Without a u tube vid.

The bikes manual will provide the fuse size ..... some bikes have one fuse.. my 82' Special has .. four.... the fuse box for these Specials were known to turn green and fail... Mile's offers a replacement... your local auto store has one also... I replaced mine with the auto store piece. 😎
In the UK the Bussmann fuses are very rare. The Littelfuse brand exists but is generally a bulk buy on Ebay - Probably worth buying then dividing into smaller lots to resell. MTA seems the easiest option on Ebay UK and they are a real fuse manufacturer with specifications on their website.
Very interesting topic. There is one 20 amp fuse on my '74 TX650A. I converted it to a blade fuse a few years ago because the wiring was a bit suspect by the PO at the fuse holder. I just went out to check it and I cannot find any brand name on the fuse. I will be buying a brand name fuse before I ride the bike again.
Good thread Paul. Woke, (NO), something that has been in the back of my mind bugging me when ever i have looked at and bought/used these cheep fuses.

This should be in the Tech menu under a heads-up/warnings heading
When I was going to night school as part of my apprenticeship we were taught that rewireable fuses the type that were used in domestic situations had a fusing factor of 2. Meaning that it would not clear under 2 x its rated current. It was termed coarse excess current protection from memory.

Not knowing any better I always assumed that the glass tube wire fuse and blade type fuses have a similar fusing factor and regard them as providing short circuit protection only with no overload protection.

When wiring a bike I give no consideration to overload protection as the loads are known and use fuses for short circuit protection. I still intend to use blade type fuses as they have features I like. The ability to test them in situ springs to mind.

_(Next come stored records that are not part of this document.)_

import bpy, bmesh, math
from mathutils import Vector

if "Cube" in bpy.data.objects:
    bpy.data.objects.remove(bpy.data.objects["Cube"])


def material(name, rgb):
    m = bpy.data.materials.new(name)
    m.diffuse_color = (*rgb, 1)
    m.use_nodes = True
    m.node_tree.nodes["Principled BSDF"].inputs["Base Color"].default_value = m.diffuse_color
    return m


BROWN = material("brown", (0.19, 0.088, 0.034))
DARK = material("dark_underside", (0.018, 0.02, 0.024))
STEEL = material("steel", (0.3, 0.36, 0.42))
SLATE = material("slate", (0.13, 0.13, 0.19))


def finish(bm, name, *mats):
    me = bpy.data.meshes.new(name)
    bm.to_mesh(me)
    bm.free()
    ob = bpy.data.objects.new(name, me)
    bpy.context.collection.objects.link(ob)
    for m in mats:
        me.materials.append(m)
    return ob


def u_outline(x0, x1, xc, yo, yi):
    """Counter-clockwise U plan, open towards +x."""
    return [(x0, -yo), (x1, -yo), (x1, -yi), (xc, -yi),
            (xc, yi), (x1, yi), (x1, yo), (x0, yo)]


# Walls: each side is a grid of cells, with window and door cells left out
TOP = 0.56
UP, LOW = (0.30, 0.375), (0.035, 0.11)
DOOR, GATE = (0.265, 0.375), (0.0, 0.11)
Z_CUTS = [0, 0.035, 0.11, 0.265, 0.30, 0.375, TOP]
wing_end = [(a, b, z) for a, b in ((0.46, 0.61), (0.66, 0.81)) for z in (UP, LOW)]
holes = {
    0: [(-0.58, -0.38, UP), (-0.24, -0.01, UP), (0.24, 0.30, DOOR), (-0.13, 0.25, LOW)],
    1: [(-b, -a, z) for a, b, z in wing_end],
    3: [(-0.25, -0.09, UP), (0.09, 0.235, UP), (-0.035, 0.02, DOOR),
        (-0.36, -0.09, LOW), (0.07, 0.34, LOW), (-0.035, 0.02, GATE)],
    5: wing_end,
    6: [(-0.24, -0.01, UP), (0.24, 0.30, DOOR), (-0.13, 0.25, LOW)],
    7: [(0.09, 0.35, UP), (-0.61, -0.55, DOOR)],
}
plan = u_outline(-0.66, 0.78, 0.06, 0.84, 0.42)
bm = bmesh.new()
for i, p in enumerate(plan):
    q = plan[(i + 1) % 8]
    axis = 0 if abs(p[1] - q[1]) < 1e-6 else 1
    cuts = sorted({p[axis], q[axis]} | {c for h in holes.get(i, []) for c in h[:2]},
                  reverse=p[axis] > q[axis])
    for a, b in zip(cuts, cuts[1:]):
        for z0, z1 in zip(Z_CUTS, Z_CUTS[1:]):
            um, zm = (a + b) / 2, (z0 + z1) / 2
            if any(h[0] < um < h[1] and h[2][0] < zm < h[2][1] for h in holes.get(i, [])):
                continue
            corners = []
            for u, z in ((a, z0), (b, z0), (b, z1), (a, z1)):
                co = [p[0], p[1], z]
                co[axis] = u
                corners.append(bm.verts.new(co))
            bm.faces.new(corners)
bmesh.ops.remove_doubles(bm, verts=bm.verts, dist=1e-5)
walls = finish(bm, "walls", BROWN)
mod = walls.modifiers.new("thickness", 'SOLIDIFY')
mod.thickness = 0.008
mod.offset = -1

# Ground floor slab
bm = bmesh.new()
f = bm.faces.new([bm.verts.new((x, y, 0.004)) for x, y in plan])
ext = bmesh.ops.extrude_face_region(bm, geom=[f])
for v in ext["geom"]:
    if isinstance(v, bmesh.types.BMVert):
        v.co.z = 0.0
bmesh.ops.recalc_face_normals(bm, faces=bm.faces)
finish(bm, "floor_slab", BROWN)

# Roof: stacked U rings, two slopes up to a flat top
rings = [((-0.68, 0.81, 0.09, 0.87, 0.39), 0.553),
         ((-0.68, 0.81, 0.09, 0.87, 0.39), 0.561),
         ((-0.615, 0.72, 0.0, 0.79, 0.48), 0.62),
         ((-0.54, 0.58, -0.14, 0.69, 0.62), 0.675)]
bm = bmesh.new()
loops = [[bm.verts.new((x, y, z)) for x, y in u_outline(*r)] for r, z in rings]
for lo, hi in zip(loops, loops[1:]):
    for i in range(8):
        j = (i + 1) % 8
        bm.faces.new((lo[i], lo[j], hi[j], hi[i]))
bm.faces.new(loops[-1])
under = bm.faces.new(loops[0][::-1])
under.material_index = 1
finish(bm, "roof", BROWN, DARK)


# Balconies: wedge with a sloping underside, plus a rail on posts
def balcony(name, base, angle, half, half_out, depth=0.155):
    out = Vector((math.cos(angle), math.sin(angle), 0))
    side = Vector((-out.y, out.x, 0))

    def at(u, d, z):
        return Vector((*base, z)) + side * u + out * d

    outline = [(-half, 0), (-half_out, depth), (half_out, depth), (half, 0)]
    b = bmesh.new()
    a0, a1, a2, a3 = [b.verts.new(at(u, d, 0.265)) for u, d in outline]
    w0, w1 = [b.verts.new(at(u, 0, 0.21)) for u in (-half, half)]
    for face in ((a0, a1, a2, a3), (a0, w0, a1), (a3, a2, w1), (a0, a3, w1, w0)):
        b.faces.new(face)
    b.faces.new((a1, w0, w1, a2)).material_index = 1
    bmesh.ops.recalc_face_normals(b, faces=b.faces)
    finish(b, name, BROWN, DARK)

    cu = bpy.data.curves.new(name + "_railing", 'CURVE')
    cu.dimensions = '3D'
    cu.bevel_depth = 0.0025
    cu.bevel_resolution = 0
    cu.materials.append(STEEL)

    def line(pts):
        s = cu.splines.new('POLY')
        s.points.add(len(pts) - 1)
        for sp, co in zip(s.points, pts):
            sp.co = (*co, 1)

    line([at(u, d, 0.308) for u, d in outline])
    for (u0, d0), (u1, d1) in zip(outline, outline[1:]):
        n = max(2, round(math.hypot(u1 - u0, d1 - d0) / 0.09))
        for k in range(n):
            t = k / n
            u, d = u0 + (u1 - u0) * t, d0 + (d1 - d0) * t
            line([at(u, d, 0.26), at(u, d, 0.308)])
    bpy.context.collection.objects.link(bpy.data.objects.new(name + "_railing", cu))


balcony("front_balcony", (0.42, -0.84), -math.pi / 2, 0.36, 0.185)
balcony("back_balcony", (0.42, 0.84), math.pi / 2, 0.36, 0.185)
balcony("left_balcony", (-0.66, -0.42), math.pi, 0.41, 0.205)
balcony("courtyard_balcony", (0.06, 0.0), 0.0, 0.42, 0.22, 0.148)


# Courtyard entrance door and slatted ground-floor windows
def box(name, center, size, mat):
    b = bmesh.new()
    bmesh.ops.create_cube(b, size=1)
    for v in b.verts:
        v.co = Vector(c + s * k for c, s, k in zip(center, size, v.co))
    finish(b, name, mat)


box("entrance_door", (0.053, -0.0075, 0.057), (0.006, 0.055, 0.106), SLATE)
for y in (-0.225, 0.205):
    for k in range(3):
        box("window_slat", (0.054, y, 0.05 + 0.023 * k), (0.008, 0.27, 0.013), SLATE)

The take away for me is to use name brand fuses that have quality control. Provided you can find them that is, the hunt is on.
Wingedwheel - Great choice to buy the Littelfuse Smart Glow fuses...:hump: As we all know, fuses only blow at night when there is no lighting nearby. For this same reason I bought the fuse holder with the built in LEDs to show which fuse blew.
At a bare minimum, a product should do what it is supposed to do. A cheap product may not last as long, not be easy to use, break easily, but should still perform its basic function.
A 5 amp fuse that woun't blow at 20 amp is flat out fraud. Is there no law for this?
I've been discussing this in my classes for at least a decade now. The 'Storehouse'- and other off-brand fuses aren't really fuses. They just look like them and fit in their place. The metallurgy is completely wrong. I do a demonstration with an inductive ammeter probe on a PICO scope, and a vehicle lead-acid battery. I use an 8awg battery cable with alligator clamps, connected to each leg of the 'fuse'. I've had 10A devices hold up to 90A, while glowing and melting the plastic body.
Went through my collection of ATO fuses and found the majority of them were Little Fuse or Buss. 👍 Only had one that wasn’t branded and tossed it. Found several that had Hanson or Pacific molded into the body. Appears they are a legit, quality manufacturer so I’ll keep those. The mini fuses are a mix of Little Fuse and no name. The no name came from an electrical component vendor back when I was still working. That’s all we put in our equipment. Scratching my head whether I should toss these.